TO DO: Pull every "BLACK" line out of the data below.

── EXERCISE MATERIAL

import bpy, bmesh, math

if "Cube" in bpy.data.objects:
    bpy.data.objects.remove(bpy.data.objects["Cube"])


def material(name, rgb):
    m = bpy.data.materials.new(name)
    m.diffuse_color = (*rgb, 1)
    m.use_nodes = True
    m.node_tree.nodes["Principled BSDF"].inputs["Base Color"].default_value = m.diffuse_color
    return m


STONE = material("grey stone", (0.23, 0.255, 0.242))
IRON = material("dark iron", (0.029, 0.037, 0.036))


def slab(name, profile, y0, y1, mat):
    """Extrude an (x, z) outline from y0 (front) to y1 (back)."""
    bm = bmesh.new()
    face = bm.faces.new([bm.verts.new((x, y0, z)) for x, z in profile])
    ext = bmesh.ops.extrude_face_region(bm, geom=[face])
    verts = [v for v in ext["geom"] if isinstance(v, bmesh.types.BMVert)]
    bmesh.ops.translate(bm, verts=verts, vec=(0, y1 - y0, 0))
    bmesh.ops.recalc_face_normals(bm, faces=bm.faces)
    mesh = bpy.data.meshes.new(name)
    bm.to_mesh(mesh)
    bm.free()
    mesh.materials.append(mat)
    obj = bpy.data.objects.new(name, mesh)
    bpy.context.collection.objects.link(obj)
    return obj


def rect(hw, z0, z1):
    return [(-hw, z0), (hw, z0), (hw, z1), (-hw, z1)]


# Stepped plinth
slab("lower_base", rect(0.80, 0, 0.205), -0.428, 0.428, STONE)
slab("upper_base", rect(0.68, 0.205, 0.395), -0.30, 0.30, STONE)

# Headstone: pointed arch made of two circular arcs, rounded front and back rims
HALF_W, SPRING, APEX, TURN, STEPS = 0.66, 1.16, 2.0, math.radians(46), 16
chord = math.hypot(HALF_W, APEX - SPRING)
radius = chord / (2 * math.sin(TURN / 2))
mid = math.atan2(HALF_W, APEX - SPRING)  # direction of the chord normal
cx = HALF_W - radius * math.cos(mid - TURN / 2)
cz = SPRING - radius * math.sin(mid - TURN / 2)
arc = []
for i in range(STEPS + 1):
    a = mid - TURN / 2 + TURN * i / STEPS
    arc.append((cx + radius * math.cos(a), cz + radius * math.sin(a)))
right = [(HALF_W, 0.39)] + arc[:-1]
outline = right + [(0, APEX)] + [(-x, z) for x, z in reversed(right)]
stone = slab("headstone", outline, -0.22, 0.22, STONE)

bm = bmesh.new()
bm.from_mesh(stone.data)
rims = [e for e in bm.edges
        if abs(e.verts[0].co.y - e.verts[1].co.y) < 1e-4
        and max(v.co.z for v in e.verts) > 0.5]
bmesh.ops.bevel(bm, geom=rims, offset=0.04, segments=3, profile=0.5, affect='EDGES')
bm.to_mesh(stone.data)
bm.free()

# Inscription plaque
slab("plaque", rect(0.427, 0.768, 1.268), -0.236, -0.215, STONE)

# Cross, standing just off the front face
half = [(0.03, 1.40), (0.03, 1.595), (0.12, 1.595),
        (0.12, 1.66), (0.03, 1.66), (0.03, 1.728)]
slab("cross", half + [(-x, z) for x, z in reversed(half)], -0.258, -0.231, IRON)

────
── EXERCISE MATERIAL

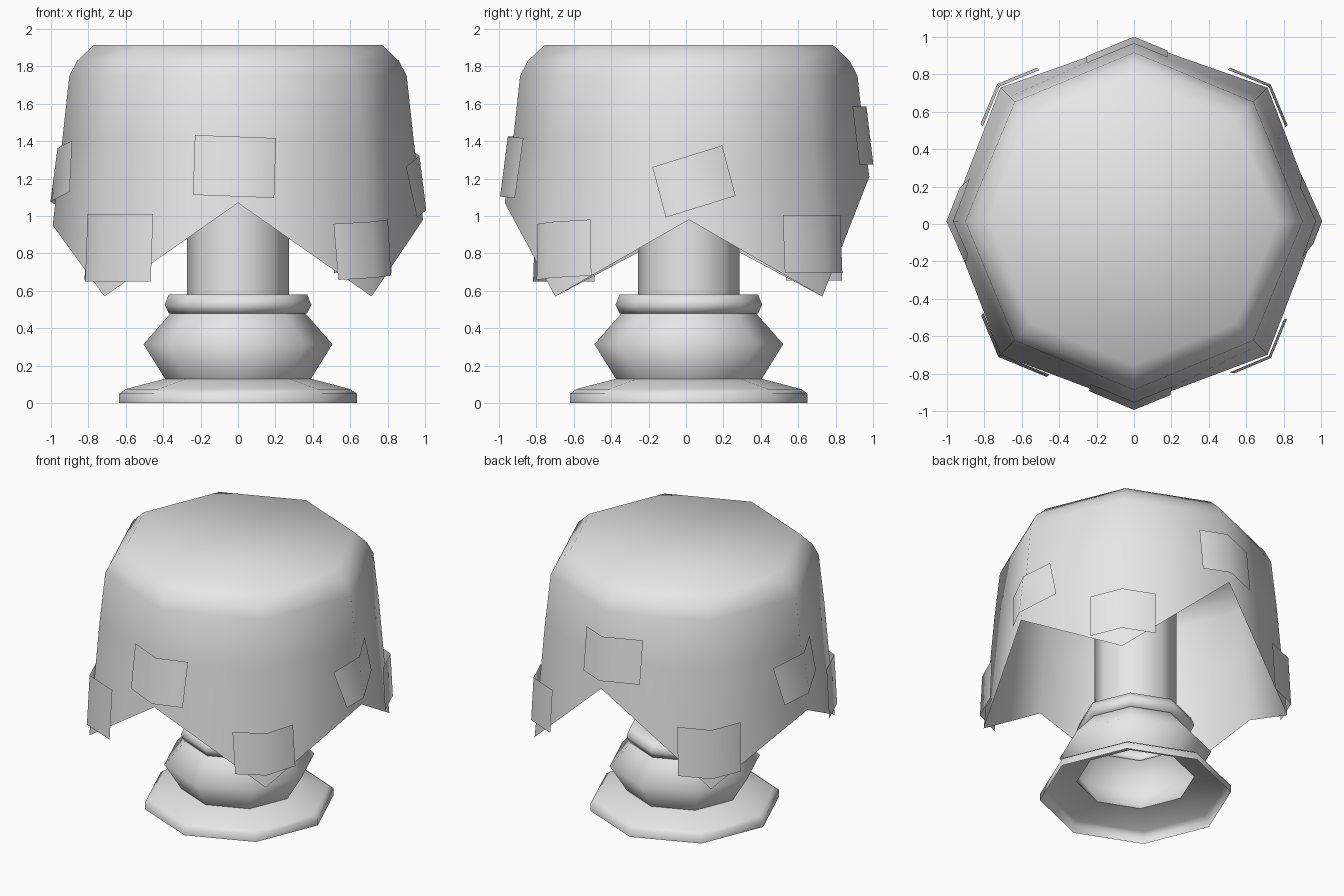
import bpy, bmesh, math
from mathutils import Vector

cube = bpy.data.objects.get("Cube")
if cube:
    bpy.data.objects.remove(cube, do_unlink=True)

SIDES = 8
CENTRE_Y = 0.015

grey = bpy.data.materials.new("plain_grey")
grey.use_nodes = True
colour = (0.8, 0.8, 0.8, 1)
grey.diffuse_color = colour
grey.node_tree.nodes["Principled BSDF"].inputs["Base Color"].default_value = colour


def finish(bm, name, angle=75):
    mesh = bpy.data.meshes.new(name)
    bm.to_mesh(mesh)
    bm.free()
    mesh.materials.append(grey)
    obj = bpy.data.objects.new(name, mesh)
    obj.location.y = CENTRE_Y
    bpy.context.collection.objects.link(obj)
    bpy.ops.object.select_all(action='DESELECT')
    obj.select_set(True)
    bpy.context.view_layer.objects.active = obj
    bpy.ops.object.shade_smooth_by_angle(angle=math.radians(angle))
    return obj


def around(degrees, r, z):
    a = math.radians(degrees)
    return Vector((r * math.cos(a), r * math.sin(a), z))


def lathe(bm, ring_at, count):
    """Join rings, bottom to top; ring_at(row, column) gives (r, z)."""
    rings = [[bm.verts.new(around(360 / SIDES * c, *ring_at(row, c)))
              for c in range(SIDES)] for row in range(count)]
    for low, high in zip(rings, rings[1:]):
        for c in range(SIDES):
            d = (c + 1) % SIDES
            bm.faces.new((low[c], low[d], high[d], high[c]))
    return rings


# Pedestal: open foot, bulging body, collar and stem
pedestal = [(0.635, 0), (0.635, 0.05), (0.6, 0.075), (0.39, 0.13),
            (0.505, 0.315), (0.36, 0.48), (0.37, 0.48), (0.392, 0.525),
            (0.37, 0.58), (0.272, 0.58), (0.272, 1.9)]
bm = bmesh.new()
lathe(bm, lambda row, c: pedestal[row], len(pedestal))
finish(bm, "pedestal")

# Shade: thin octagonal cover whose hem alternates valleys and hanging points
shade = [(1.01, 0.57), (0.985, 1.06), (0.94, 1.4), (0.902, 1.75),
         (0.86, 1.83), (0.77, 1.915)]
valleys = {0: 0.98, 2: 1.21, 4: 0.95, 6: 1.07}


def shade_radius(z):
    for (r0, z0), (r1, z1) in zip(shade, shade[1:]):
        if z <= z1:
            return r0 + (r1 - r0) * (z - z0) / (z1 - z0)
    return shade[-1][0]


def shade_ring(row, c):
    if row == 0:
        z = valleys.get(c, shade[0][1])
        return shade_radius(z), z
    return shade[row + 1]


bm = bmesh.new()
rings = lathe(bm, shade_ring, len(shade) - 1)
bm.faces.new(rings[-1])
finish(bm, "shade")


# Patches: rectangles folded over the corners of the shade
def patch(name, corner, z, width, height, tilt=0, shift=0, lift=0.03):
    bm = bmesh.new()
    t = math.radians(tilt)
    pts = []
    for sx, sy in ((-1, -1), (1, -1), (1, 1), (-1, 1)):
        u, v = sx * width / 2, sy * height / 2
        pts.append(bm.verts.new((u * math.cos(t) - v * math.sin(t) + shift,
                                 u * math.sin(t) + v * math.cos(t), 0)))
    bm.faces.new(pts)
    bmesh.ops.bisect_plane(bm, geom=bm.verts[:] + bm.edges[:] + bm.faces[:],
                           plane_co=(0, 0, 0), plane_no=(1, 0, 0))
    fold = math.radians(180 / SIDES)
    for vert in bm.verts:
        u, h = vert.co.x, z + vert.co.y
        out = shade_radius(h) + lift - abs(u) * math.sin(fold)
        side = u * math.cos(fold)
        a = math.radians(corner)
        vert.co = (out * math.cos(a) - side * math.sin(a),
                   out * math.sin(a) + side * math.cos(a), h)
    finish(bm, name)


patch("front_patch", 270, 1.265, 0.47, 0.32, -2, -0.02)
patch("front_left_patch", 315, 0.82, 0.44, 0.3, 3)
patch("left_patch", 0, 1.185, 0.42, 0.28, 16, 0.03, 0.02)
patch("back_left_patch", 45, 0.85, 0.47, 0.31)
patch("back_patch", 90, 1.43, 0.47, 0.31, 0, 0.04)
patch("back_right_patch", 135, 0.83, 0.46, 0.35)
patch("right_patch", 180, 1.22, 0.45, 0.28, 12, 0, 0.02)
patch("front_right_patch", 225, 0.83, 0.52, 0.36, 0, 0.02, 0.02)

────
── EXERCISE MATERIAL

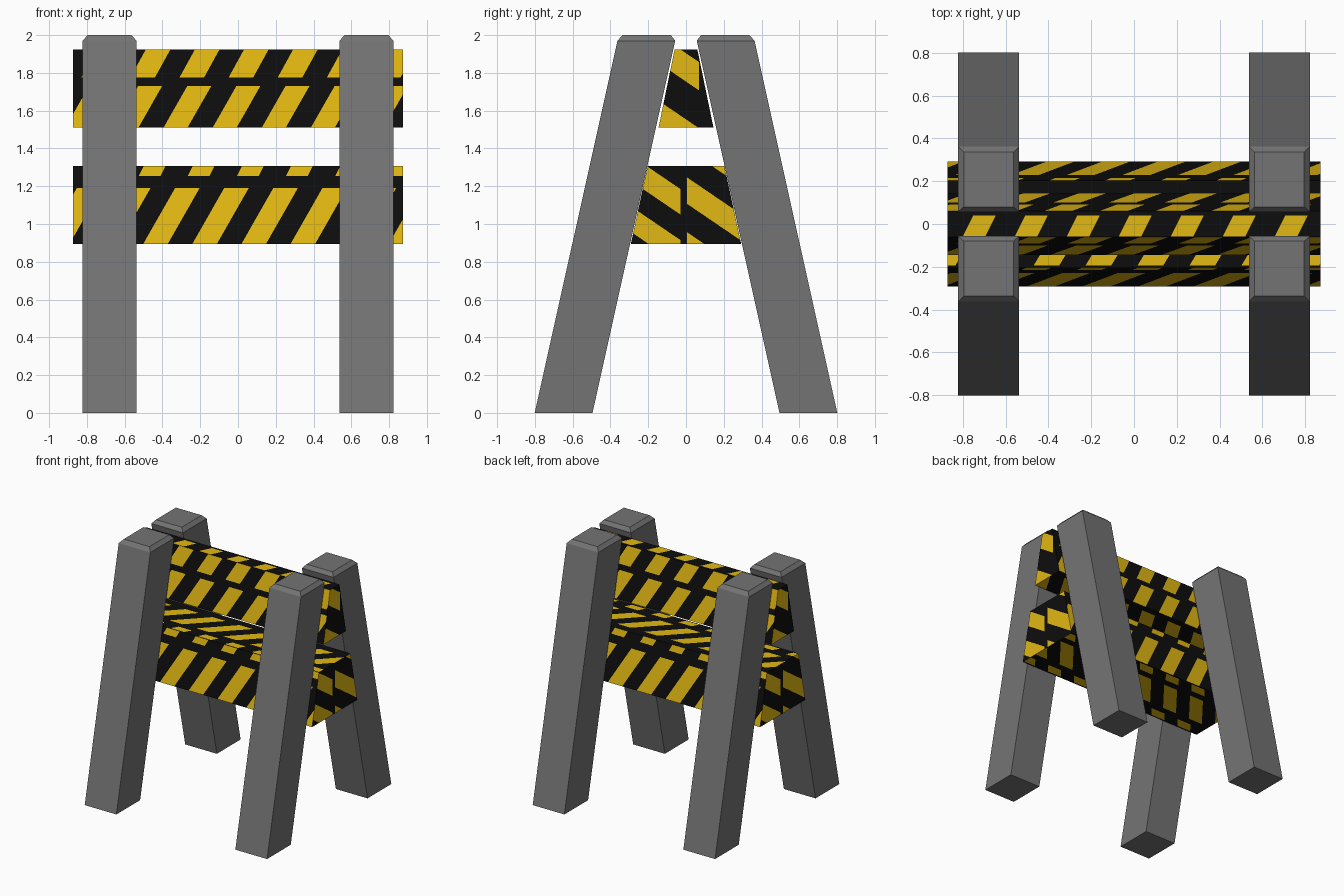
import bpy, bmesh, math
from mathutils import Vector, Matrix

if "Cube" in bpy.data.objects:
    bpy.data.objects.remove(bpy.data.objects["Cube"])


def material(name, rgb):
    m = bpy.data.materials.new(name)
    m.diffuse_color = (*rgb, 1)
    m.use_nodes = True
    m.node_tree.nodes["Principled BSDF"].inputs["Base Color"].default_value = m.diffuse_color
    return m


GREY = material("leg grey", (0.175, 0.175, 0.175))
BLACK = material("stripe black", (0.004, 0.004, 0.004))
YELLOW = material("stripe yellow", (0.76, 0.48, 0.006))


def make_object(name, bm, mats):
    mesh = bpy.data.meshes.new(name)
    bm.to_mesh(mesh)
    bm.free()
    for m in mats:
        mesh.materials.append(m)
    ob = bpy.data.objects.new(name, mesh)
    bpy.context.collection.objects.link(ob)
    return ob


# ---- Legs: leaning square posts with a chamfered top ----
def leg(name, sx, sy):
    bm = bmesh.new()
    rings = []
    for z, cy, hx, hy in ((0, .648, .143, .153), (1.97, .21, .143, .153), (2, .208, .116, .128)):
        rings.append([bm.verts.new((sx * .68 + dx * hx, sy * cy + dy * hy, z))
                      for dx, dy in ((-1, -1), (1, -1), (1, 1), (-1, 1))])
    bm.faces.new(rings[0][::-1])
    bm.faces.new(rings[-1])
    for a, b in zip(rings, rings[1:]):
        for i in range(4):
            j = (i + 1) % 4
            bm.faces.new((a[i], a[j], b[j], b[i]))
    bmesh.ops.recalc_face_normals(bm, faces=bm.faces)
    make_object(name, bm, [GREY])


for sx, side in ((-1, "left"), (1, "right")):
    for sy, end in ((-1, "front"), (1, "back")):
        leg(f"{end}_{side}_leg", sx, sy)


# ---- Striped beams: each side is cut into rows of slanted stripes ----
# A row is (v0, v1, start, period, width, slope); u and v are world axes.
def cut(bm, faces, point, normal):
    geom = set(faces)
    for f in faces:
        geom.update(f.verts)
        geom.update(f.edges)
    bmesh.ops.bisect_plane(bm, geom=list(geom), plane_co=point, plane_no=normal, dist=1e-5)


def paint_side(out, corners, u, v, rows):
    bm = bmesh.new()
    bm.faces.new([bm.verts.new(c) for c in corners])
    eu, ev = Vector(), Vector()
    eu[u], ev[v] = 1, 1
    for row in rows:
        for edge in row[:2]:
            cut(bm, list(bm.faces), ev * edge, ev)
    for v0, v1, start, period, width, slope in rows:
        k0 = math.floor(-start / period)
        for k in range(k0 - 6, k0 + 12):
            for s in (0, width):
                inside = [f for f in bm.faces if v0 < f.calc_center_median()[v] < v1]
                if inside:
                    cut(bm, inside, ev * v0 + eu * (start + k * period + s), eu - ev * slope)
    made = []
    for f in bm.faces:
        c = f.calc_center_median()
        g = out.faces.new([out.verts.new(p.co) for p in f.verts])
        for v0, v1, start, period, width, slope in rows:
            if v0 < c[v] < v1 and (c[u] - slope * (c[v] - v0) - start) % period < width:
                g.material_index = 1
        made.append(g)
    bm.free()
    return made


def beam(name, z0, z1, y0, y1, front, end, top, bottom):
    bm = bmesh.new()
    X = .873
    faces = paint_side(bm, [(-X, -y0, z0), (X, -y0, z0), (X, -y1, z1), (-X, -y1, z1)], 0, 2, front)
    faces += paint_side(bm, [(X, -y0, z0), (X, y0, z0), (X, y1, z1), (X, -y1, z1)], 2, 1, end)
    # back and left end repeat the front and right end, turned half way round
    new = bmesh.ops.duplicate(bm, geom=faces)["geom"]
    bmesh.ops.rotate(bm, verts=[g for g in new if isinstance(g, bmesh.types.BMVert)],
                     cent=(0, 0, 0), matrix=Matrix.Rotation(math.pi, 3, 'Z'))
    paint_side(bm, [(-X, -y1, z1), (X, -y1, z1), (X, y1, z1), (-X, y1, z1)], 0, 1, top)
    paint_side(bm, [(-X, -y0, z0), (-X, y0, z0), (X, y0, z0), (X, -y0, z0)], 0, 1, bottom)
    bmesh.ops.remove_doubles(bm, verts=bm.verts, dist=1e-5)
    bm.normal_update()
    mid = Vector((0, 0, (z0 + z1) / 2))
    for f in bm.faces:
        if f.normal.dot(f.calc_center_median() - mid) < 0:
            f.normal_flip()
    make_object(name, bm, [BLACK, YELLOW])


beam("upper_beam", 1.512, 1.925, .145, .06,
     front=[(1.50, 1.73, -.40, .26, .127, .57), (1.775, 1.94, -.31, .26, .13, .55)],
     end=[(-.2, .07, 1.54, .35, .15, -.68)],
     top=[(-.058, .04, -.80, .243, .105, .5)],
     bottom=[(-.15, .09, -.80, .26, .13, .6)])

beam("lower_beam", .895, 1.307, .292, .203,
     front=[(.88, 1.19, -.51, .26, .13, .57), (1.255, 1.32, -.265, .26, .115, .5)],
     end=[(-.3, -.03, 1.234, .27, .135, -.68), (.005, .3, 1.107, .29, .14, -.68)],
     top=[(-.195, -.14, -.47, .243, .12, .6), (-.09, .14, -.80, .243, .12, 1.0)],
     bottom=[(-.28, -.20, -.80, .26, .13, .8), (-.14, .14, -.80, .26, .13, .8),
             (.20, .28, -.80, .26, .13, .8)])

────

RESPONSE TO THE TASK:
BLACK = material("stripe black", (0.004, 0.004, 0.004))
    make_object(name, bm, [BLACK, YELLOW])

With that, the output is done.